It’s surprising that more games haven’t tried to ride the wave of interest that ‘Pokemon GO’ generated in geo-tagging games. To date there have been few serious attempts to do something new with the idea, which has remained largely unchanged since the launch of ‘Ingress’. Orna is a small, Indie team that’s taken on this challenge and for the most part they have risen to it spectacularly, adding some novel concepts that bring a lot of interest to the game. There’s precious little in the way of hand-holding too, with players effectively dropped into the world and given the onus to get on with things one turn-based battle at a time.
Once upon a time there was an amazing game called ‘Might and Magic: Clash of Heroes’ that showed the world that match-3 RPGs could not only be good, but they could be exceptional. After seeing an original release on the DS it was given the HD makeover treatment in a lush edition for PlayStation 3 and was subsequently ported to iOS, Android and Steam. Sadly, despite being a paragon of the genre, a sequel was never made. Enter King . . . Continue reading →
Final Fantasy Dimensions II is a premium title that started its life as a freemium one. This much is apparent from the get-go and may have pushed a lot of players away when it initially released. Don’t be afraid however, because there are no hidden purchases, stamina bars or other detritus attached to the game to catch you off-guard. Does it merit the price tag of a premium game though?
Combining RPGs and CCGs has been all the rage for some time on mobile platforms, however few of them actually feel like they could feasibly function as an actual deck of physical cards. Dungeons and Girls, for all its anime-cliché trappings, actually have a good stab at producing a well-rounded package.
An enjoyable shift in Social RPGs in recent months has been a growing trend in putting the focus on storytelling. Earlier this year we were pleasantly surprised with the amount of inter-character sequences in Dissidia’s mobile outing from Square Enix, Nintendo has managed to finally give ‘Fire Emblem: Heroes’ a compelling arc with its second chapter, and now we have Sdorica Sunset to add to the list of genuinely interesting narratives.
It’s taken a surprising amount of time to get a game that exemplifies what most people would have expected from a Harry Potter title. The pitch practically writes itself in fact; take the setting of Hogwarts school for Witchcraft and Wizardry and allow players to create their own avatar and enjoy a mixture of school sim and original adventure. Set it within a period where enough recognisable faces from the popular novel series are around but not while Harry, Ron or Hermione are in attendance to avoid breaking canon.

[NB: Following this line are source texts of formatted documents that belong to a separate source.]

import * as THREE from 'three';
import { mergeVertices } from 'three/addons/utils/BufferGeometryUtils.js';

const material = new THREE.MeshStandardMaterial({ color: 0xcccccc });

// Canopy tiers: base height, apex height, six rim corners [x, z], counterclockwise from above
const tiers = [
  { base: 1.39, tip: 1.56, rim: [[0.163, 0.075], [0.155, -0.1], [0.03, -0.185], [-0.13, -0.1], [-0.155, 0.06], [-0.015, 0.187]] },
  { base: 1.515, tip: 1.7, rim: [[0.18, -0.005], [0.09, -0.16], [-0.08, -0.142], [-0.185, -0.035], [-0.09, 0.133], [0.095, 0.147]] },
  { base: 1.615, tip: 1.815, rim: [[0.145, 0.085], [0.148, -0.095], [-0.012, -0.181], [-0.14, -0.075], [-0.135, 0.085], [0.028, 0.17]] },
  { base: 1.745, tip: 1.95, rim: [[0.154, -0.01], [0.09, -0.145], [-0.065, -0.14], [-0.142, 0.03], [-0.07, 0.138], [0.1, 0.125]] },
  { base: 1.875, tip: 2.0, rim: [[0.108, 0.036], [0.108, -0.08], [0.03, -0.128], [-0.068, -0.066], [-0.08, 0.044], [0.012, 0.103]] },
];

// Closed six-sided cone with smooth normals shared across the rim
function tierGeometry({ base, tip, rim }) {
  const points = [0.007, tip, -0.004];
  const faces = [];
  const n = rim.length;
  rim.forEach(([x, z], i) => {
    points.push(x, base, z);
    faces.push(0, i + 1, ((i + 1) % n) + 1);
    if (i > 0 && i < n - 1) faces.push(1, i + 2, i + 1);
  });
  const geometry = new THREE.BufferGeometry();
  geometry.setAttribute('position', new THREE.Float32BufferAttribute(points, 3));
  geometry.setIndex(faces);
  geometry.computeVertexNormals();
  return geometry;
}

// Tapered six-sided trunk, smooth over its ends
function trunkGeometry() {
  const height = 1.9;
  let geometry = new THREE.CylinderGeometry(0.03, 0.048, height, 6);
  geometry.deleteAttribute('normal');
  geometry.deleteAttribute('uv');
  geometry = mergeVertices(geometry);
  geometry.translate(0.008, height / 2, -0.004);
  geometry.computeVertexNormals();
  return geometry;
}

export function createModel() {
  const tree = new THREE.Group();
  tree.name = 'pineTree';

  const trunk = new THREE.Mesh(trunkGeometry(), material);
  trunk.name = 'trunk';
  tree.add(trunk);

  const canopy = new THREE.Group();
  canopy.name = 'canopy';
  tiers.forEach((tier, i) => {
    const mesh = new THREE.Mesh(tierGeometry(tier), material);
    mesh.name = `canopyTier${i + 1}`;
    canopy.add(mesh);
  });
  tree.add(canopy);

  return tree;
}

Kemco has developed a reputation for pushing out JRPGs onto mobiles as a schedule to intense that the quality of their games can suffer for it, with many feeling like drab re-treads that use the same system and assets with minimal new elements or gameplay hooks. It’s interesting to see how many of these faults can be forgiven when the game is wrapped in a ‘retro’ presentation.